BOSTON -- Freddy Garcia right now is on pace to have the second-lowest ERA of his career. The only time he has pitched better was a decade ago with Seattle when he finished with a 3.05 ERA. In 2001, he was third in Cy Young voting.

When he was known as The Chief in Seattle, he threw 95 mph as a 24-year-old. Now, as the 34-year-old Steady Freddy, he can't touch 90. Garcia's 2011 3.22 ERA is because of guile.

Generally, guile can get you to October, but not through it.

So that is why on Sunday night, with the lights a little brighter, the audience a little bigger, Garcia is not only pitching for sole possession of first place in the AL East, he potentially will be on the mound trying to secure a spot in a potential ALCS game against the Boston Red Sox.

Garcia, 0-2 with a 10.12 ERA against Boston, is on the postseason clock. If he can't show he can beat the Red Sox, or at least pitch well against them, it is hard to believe New York Yankees manager Joe Girardi will turn to him when the air is cooler.

"I have to go out there and pitch," said Garcia, whose best quality may be his veteran ability to minimize any extra thoughts. "It's that simple, man."

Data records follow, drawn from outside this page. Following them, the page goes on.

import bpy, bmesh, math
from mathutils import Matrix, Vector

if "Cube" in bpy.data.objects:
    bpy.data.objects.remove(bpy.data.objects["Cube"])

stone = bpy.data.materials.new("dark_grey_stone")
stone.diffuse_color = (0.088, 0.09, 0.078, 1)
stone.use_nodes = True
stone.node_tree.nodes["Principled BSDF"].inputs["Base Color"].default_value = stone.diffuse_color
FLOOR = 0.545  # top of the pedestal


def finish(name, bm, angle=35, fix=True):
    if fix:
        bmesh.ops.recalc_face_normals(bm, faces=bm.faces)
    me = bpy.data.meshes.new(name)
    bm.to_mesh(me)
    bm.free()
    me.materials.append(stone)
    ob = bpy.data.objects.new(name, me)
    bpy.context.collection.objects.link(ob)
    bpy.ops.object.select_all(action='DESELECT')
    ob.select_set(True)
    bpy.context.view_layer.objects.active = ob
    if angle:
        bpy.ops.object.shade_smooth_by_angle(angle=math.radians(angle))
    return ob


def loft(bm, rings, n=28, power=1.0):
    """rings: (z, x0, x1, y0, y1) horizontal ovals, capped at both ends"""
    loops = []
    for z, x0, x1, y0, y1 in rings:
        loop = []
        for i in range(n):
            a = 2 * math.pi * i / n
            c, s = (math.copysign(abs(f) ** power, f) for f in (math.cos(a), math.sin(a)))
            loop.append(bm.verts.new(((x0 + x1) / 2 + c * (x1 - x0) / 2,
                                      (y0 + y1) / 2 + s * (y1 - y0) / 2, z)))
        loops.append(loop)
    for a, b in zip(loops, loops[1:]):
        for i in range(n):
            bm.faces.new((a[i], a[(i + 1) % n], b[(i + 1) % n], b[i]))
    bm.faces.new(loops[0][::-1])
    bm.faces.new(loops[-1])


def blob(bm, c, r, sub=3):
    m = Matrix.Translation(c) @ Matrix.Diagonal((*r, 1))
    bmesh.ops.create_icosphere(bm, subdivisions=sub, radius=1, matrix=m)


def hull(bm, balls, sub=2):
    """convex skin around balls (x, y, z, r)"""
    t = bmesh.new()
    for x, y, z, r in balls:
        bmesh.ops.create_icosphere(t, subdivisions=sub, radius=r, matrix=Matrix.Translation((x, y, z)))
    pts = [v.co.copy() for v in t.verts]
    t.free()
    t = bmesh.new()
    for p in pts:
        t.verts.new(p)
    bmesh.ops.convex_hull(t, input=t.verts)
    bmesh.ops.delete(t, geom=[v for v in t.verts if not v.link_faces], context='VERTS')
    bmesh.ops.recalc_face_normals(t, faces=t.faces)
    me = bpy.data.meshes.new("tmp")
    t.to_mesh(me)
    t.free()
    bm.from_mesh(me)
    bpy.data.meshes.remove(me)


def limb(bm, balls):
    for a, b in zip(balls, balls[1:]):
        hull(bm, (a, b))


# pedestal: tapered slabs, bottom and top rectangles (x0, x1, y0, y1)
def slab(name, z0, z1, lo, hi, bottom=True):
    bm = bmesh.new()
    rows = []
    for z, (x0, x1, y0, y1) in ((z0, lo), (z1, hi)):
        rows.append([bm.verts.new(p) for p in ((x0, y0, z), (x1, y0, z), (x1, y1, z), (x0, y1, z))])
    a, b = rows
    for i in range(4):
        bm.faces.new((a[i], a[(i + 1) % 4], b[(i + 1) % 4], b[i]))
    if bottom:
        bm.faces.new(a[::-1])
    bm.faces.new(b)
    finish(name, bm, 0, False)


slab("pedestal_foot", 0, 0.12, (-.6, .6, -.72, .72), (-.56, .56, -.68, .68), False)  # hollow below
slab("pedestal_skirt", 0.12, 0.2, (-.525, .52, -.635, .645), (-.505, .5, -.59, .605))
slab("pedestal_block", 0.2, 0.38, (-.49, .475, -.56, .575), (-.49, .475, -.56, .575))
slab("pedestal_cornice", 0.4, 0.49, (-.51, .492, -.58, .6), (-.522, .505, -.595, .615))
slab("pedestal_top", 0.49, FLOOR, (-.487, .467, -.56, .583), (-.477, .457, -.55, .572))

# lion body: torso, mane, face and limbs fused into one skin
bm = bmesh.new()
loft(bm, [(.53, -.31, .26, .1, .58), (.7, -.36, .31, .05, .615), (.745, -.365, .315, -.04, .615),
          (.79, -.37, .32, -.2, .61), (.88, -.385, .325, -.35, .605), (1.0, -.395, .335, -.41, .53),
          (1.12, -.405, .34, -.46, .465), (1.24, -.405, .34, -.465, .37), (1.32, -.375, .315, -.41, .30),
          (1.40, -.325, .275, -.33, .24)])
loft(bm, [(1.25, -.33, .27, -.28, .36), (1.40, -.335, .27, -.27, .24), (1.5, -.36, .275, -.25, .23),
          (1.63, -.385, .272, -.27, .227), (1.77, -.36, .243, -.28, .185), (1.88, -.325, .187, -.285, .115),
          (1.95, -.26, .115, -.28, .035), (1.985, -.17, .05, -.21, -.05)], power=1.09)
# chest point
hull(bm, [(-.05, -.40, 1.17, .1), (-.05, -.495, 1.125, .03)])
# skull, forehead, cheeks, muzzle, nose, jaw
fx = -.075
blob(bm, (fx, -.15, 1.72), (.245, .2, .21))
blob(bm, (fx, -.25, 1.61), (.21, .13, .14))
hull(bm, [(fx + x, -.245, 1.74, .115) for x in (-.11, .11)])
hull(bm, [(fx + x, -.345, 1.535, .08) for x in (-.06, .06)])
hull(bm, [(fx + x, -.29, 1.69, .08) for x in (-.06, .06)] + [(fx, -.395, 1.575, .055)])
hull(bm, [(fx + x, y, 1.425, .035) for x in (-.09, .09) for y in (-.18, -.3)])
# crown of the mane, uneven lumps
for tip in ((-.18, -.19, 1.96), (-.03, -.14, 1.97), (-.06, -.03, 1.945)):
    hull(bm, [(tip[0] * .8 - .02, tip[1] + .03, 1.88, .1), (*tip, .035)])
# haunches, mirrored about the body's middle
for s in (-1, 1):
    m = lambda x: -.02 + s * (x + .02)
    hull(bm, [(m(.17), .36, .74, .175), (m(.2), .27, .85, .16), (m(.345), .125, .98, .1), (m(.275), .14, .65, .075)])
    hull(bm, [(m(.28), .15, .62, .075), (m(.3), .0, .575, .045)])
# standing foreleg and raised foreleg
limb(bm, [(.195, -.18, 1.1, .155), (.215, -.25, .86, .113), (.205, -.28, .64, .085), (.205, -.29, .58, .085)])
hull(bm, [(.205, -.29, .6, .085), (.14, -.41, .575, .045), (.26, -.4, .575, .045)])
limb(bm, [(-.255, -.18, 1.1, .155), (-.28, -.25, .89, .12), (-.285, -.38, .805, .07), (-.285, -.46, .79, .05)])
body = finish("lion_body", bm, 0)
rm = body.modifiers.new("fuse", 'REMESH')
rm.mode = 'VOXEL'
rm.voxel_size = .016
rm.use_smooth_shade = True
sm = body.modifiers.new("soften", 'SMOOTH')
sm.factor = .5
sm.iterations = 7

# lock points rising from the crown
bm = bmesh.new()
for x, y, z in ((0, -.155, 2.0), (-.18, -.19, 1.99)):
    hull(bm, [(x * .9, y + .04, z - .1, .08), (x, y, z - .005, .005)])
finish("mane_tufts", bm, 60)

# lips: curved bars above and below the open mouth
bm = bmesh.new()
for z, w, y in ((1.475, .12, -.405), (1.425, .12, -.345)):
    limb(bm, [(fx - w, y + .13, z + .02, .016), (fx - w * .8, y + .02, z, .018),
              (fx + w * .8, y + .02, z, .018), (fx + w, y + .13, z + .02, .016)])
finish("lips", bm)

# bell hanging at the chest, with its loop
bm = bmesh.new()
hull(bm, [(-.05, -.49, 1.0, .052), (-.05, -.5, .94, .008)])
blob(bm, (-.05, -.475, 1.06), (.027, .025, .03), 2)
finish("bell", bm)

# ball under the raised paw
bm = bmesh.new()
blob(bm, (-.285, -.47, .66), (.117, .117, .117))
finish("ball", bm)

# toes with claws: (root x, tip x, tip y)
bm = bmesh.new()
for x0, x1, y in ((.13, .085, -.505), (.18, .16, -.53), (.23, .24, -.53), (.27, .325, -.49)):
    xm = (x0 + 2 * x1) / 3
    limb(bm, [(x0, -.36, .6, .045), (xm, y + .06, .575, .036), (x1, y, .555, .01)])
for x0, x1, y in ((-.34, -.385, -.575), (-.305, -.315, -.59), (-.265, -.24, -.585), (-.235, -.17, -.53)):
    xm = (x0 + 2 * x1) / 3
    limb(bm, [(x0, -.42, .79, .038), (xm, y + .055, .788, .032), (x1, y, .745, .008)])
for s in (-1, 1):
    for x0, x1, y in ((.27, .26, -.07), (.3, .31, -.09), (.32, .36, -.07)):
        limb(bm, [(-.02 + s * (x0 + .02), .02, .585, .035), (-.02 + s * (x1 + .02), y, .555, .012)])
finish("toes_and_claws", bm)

If the Yankees and Red Sox meet in October and CC Sabathia fails to improve upon the way he has pitched against Boston this season, it really won't matter who pitches after him.

The Yankees likely can't beat Boston with Sabathia being hammered all over the ballpark.

Sabathia has been very bad against Boston this season. He is 0-4 with a 7.20 ERA after Saturday's stinker. His Cy Young chances may die at Fenway. Against the rest of the league, Sabathia is 16-2 with a 2.12 ERA.

Garcia has followed the same pattern. He is 10-5 with a 2.72 ERA in non-Boston games. Against the Red Sox, he has been smashed for, on average, more than one run per inning.
Before this season, Garcia pitched well against Boston, going 8-2 in his career. But yesteryear's stats don't really matter for Garcia.

He is a different pitcher now. He relies on mostly two types of pitches -- slower and slowest.

His average velocity is a tad beneath 82 mph, which is third-slowest in the league. His fastball average of 87 is fifth-slowest.

The Red Sox have mauled Garcia's finesse. They haven't been fooled by Garcia's five pitches (fastball, changeup, curveball, slider and splitter). He throws his fastball less than 40 percent of the time, which is fewer than nine out of every 10 AL starters.

Forget being slow and easy to identify, Boston has hit the pitches like they are standing still, which, if it happens again, would make it tough for the Yankees to call on Garcia against Boston in the playoffs.

"I'm not thinking like that," pitching coach Larry Rothschild said. "The postseason is 50 games away and we have to get there first so I don't think like that."

The Red Sox have hit an incredible .344 against Garcia this season.

On Sunday, working against Garcia is that he is pitching on extended rest and at night. In his three starts with six days or rest or more, he is 0-2 with a 6.39 ERA. In his other 16 starts, he is 10-5 with a 2.78 ERA. He last pitched a week ago, on Sunday. He went six innings and gave up just two runs. That was a day game.

Garcia is 5-1 with a 1.73 ERA in day games. At night, he is 5-6 with a 4.41 ERA. Game time is 8:05.

"[Sunday] is a big game," Girardi said.

The manager was talking about the battle for first. For Garcia, it could potentially mean much, much more.